▸ Exercise description: Find the lines in the material below that include the word "bars", count them, and give that count alone.

▸ Record set:
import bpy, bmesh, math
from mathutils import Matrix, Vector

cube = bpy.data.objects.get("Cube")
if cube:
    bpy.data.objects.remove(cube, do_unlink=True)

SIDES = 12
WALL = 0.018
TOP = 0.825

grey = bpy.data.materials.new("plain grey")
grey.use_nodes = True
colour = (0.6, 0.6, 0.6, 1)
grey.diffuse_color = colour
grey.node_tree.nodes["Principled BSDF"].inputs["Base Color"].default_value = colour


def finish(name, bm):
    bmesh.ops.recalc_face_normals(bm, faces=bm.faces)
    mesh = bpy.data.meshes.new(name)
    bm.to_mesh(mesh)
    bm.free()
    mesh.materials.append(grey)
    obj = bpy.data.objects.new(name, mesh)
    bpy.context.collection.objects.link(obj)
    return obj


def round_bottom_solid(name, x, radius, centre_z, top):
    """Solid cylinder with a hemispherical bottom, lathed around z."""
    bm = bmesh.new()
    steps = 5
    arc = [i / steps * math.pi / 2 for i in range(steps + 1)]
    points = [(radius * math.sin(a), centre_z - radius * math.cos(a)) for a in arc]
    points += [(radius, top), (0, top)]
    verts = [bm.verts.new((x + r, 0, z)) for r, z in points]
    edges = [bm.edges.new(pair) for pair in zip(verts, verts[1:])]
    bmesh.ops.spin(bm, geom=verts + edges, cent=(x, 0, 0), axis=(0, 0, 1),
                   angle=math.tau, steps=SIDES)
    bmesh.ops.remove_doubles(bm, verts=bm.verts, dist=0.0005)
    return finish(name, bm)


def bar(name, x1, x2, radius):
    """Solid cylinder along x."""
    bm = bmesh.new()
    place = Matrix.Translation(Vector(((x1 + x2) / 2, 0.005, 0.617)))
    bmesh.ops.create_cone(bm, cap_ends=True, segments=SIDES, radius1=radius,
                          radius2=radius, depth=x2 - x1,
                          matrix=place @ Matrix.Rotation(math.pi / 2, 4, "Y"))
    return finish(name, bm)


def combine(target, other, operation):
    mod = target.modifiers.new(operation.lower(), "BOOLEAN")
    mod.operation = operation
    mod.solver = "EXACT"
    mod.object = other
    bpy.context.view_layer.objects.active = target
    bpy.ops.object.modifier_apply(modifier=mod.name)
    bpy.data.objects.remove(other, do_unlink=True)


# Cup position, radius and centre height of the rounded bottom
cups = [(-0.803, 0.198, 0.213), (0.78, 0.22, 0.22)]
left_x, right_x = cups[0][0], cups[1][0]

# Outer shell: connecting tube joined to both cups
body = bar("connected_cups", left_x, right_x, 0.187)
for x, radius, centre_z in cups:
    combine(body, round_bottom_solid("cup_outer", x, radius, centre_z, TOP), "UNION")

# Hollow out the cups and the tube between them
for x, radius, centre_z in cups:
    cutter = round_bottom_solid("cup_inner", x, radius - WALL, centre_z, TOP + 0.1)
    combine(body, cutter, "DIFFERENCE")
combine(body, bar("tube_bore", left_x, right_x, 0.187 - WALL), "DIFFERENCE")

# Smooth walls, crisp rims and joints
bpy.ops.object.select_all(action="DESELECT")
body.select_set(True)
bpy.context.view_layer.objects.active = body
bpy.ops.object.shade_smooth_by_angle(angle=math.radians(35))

--

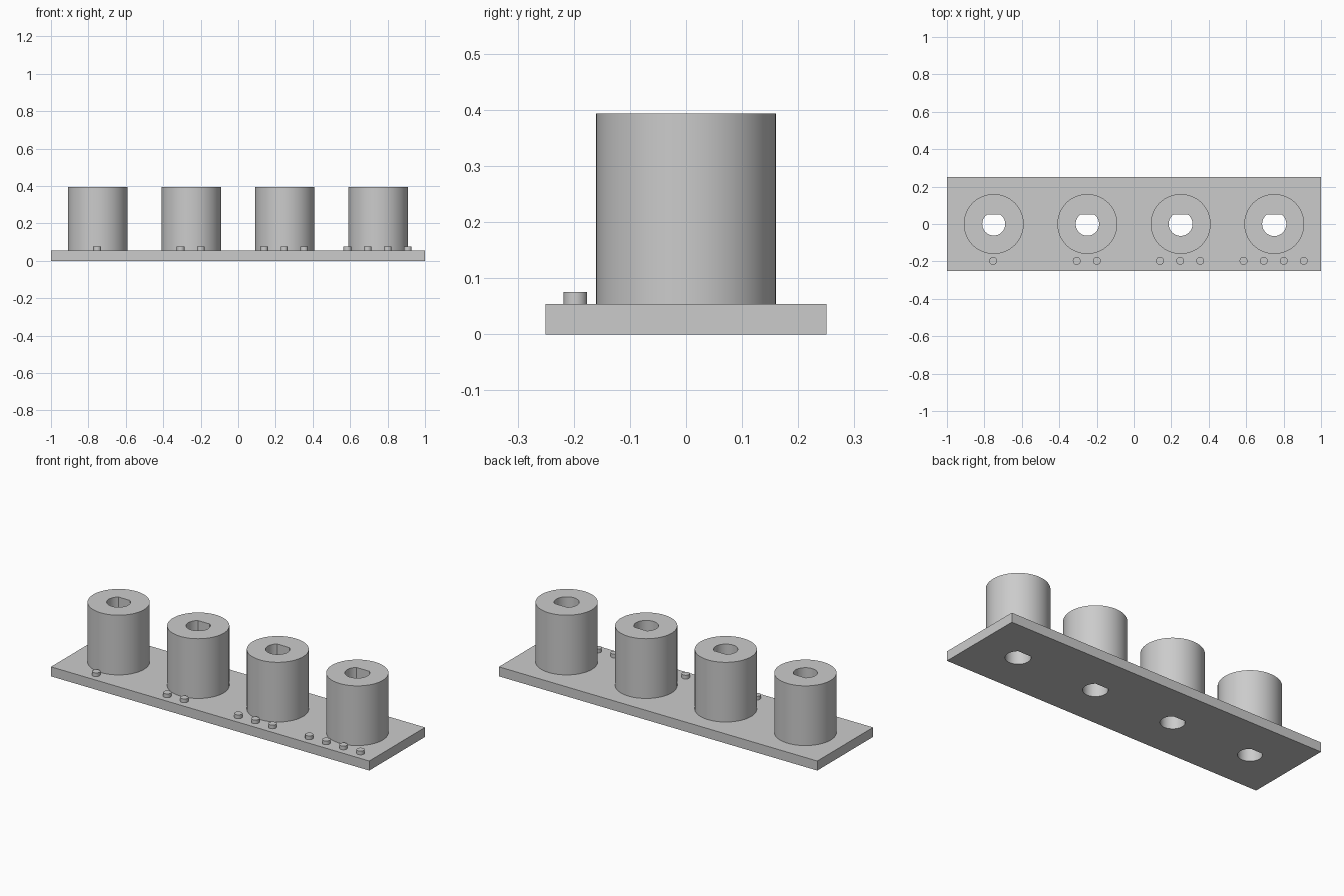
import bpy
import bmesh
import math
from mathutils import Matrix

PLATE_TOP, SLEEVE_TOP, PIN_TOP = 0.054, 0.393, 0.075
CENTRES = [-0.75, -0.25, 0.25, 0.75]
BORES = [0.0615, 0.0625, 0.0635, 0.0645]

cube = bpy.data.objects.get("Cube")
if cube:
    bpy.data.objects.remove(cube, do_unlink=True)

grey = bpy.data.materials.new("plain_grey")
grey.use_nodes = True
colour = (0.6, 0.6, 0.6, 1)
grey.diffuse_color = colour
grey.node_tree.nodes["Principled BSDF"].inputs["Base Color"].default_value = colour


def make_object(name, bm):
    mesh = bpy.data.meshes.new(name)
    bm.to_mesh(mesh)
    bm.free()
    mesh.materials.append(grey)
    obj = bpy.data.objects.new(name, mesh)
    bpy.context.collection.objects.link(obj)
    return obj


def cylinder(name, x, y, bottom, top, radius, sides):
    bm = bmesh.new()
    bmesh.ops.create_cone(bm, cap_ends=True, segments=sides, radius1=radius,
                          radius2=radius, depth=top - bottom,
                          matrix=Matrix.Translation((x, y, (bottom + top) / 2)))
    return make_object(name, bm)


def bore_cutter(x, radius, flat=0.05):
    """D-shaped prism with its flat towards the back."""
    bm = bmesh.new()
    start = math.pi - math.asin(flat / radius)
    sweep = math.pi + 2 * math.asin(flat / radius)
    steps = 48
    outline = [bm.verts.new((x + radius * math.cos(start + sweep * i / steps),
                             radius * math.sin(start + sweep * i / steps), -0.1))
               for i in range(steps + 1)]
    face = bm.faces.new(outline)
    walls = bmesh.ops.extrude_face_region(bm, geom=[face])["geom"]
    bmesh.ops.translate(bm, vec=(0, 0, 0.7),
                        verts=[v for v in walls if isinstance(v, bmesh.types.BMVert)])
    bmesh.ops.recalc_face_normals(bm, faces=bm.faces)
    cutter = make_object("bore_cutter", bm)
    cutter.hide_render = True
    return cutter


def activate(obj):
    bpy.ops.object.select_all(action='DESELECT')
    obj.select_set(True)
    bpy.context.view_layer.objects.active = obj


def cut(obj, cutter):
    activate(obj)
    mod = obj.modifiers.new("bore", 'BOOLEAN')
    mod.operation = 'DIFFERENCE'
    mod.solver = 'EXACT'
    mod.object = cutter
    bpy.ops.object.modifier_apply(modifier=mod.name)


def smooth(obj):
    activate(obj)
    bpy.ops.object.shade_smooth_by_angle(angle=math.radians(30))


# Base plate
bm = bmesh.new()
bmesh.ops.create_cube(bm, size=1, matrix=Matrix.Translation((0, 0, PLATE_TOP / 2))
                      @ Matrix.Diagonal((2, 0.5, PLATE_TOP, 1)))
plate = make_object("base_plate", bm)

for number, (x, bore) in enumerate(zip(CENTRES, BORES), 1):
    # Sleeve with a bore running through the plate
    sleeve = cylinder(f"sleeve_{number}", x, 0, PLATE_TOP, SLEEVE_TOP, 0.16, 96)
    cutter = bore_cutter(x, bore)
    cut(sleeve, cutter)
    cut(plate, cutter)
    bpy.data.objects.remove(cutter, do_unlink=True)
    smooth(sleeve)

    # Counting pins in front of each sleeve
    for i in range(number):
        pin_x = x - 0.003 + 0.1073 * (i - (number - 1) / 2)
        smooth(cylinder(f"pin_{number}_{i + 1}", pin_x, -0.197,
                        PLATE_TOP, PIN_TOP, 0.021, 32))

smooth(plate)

==

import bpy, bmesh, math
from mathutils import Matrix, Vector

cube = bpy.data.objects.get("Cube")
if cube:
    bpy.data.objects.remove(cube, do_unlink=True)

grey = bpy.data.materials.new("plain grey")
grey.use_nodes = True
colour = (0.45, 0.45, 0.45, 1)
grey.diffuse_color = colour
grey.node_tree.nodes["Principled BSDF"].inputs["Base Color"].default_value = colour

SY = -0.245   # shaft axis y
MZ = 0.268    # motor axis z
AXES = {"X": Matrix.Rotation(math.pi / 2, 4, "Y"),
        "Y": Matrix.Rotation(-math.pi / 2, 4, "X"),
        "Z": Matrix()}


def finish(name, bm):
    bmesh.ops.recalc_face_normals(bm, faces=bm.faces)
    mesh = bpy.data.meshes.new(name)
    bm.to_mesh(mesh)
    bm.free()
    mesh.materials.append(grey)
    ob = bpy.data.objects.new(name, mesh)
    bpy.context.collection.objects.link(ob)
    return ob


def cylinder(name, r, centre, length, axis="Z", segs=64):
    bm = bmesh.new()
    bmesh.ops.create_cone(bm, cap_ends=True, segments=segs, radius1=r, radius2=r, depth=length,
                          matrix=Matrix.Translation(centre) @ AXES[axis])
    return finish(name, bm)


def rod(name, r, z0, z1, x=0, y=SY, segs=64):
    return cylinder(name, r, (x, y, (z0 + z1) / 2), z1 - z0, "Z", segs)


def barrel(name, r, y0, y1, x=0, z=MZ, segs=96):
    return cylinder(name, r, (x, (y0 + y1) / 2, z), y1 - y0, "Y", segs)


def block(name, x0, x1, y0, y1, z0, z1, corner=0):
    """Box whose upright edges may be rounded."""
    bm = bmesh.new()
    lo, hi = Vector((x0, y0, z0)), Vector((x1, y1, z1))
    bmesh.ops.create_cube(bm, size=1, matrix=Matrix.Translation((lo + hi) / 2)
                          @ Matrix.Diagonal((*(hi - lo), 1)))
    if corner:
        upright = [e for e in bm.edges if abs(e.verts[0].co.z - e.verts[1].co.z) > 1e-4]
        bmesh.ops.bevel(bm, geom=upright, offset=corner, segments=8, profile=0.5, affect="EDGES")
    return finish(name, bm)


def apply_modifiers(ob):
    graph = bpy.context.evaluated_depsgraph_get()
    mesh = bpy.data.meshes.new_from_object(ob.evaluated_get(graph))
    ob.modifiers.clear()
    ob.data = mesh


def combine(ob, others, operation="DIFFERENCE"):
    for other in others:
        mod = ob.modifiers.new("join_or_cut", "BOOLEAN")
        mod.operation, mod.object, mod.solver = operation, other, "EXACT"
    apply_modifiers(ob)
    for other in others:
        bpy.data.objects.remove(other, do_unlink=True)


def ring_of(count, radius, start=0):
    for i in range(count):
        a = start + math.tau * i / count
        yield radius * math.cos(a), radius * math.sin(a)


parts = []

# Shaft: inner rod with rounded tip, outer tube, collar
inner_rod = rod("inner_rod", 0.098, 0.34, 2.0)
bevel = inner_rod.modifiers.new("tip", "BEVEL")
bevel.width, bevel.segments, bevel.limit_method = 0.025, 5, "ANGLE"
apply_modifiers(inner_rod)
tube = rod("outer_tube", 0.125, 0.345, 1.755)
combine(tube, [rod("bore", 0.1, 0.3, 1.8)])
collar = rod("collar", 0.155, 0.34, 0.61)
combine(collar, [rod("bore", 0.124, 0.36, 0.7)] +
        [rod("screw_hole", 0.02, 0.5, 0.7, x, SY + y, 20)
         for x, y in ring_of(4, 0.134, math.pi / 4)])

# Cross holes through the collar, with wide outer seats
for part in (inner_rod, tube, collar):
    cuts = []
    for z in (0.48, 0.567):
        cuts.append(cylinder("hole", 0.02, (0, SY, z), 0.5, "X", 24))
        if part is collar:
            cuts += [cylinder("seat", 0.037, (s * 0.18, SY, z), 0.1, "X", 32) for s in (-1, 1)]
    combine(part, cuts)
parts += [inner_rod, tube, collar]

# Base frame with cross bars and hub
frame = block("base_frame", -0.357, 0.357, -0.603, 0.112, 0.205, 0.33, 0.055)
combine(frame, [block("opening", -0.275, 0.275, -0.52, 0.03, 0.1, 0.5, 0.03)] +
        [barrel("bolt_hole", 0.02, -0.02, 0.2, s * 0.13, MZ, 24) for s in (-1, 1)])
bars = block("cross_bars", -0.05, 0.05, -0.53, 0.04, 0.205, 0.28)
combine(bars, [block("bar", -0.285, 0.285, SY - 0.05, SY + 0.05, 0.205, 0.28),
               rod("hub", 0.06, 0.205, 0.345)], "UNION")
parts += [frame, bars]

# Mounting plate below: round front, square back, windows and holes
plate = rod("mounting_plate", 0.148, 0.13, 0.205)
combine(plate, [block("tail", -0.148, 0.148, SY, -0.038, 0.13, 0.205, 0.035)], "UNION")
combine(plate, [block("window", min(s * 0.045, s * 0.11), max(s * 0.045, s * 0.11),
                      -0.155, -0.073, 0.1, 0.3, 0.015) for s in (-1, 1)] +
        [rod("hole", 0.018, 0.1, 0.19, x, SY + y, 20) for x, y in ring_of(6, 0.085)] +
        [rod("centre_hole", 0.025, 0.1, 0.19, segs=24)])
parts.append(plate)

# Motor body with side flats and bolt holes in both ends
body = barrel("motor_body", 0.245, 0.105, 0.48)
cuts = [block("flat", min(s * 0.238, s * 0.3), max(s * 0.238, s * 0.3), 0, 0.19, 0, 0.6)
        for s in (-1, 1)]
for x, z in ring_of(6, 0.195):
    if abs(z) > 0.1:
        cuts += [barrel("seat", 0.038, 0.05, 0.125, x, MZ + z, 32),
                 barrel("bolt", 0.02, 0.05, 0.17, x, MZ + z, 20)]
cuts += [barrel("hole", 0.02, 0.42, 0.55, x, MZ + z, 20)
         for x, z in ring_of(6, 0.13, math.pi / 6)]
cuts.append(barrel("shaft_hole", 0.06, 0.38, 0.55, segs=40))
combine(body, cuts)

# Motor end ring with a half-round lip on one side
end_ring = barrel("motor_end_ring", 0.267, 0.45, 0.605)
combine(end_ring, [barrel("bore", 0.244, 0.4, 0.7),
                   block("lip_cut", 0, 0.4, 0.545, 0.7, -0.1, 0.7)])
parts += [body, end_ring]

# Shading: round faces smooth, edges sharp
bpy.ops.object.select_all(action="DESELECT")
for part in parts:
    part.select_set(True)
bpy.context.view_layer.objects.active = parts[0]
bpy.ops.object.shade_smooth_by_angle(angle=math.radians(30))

▸ Solution to this task: 4